Top of Material for this exercise
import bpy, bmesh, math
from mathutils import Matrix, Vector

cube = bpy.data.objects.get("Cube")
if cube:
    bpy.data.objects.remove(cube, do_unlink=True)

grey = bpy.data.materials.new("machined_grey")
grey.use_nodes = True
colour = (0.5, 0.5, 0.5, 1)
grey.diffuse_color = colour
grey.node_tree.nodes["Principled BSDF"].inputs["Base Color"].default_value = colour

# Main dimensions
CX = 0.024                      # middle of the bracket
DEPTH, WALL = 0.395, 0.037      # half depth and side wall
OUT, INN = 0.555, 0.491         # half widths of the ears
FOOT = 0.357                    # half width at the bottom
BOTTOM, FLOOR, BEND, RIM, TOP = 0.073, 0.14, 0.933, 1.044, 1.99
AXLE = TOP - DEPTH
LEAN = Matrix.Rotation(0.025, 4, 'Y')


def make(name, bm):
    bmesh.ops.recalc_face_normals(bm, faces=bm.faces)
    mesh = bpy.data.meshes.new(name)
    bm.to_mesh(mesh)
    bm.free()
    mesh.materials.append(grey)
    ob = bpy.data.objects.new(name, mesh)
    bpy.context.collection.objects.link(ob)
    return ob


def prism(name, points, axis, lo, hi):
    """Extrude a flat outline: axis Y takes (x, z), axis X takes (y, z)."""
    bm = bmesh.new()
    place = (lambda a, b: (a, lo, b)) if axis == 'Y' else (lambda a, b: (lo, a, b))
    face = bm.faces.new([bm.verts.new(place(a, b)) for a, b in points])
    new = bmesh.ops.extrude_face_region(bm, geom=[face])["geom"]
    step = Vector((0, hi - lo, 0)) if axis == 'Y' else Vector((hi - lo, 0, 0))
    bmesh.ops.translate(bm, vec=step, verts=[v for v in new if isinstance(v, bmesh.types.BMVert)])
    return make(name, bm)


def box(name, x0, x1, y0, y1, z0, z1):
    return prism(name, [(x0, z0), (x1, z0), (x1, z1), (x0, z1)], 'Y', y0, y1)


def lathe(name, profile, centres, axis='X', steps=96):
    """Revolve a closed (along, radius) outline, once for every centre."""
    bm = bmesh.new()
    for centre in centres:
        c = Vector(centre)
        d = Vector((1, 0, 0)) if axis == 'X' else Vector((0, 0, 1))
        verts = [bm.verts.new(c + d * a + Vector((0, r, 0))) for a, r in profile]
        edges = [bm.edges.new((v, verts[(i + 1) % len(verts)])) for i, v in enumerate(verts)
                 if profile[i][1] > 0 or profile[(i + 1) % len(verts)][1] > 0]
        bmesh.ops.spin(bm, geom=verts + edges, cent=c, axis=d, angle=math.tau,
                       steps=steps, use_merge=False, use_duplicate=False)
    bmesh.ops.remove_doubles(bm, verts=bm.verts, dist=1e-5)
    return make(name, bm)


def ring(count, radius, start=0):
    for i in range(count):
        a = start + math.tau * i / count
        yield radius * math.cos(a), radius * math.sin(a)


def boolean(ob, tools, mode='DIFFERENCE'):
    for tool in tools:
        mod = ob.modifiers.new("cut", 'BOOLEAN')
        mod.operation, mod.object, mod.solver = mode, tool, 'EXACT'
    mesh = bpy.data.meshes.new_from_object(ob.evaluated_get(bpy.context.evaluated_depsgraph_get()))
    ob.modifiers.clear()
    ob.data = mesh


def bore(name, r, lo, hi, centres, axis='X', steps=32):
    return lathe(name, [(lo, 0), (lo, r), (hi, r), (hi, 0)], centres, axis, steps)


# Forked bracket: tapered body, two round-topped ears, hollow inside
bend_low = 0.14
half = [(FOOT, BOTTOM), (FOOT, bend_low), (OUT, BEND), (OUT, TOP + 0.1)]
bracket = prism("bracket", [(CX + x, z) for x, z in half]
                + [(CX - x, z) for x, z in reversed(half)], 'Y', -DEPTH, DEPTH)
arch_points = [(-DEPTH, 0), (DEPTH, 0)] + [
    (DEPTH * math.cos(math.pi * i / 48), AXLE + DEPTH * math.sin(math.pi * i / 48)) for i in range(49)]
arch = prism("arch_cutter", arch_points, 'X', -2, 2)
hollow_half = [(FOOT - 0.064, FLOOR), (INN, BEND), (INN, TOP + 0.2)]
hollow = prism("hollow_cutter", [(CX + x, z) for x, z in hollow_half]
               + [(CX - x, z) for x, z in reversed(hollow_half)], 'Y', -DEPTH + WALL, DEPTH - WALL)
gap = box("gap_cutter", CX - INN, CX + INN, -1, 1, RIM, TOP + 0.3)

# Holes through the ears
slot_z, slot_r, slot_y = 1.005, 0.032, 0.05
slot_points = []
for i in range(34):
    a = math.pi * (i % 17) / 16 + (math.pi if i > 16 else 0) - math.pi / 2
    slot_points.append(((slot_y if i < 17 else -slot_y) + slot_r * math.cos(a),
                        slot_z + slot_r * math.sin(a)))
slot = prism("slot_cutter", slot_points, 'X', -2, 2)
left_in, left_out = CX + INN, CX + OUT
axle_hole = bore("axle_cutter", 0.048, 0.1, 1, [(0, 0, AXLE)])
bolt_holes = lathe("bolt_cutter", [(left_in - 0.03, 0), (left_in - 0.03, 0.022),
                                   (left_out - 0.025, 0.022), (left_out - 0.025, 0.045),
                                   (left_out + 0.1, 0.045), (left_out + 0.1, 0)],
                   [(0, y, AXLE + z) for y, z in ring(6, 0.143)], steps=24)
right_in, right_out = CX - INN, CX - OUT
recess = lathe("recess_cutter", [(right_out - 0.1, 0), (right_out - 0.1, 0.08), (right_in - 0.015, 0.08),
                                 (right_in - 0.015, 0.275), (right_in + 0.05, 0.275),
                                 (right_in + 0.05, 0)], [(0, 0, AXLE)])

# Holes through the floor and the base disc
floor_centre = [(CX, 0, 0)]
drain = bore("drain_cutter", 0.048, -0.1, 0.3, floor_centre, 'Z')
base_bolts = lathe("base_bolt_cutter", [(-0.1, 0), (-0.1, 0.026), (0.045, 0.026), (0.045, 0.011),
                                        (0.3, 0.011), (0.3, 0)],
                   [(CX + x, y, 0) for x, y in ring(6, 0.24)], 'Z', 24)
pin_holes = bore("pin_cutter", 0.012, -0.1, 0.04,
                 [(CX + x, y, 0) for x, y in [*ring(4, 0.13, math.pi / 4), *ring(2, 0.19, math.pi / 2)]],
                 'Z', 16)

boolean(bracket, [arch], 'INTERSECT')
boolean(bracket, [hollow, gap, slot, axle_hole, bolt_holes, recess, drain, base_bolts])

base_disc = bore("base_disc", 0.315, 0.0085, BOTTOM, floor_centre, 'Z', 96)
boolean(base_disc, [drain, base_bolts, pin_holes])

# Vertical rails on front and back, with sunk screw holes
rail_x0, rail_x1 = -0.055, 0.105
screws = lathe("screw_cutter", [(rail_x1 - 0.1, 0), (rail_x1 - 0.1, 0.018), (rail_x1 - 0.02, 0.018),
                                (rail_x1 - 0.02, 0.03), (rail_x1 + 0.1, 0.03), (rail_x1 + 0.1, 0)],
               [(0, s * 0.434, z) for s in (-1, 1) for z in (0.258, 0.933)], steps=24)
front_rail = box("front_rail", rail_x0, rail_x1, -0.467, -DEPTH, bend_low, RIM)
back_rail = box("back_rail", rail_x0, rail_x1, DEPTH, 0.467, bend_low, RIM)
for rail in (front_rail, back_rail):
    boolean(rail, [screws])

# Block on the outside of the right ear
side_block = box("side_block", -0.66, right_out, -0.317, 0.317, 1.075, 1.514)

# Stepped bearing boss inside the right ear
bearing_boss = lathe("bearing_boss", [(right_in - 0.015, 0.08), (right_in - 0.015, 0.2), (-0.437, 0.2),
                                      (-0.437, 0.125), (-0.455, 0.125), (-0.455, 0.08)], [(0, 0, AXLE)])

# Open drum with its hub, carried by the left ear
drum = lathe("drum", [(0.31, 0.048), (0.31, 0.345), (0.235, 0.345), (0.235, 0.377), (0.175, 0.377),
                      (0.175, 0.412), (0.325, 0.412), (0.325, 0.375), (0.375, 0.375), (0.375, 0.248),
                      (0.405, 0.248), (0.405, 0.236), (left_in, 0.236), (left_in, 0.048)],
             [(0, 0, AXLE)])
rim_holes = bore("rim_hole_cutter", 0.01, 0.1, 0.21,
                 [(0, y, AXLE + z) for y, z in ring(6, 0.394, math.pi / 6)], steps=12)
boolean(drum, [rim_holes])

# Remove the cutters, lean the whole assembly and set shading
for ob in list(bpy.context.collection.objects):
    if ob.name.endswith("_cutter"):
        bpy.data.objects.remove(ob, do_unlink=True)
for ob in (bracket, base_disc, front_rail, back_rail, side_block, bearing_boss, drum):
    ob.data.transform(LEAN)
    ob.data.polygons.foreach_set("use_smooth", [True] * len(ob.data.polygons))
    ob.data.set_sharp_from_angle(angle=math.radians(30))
Bottom of Material for this exercise
◆ Directions ◆
Return the span of lines in the data above that opens at the line with "0.1, 0), (rail_x1" and closes at the line with "0.317, 1.075, 1.514)", exactly, ends included, nothing else.

◆ Result of the task ◆
screws = lathe("screw_cutter", [(rail_x1 - 0.1, 0), (rail_x1 - 0.1, 0.018), (rail_x1 - 0.02, 0.018),
                                (rail_x1 - 0.02, 0.03), (rail_x1 + 0.1, 0.03), (rail_x1 + 0.1, 0)],
               [(0, s * 0.434, z) for s in (-1, 1) for z in (0.258, 0.933)], steps=24)
front_rail = box("front_rail", rail_x0, rail_x1, -0.467, -DEPTH, bend_low, RIM)
back_rail = box("back_rail", rail_x0, rail_x1, DEPTH, 0.467, bend_low, RIM)
for rail in (front_rail, back_rail):
    boolean(rail, [screws])

# Block on the outside of the right ear
side_block = box("side_block", -0.66, right_out, -0.317, 0.317, 1.075, 1.514)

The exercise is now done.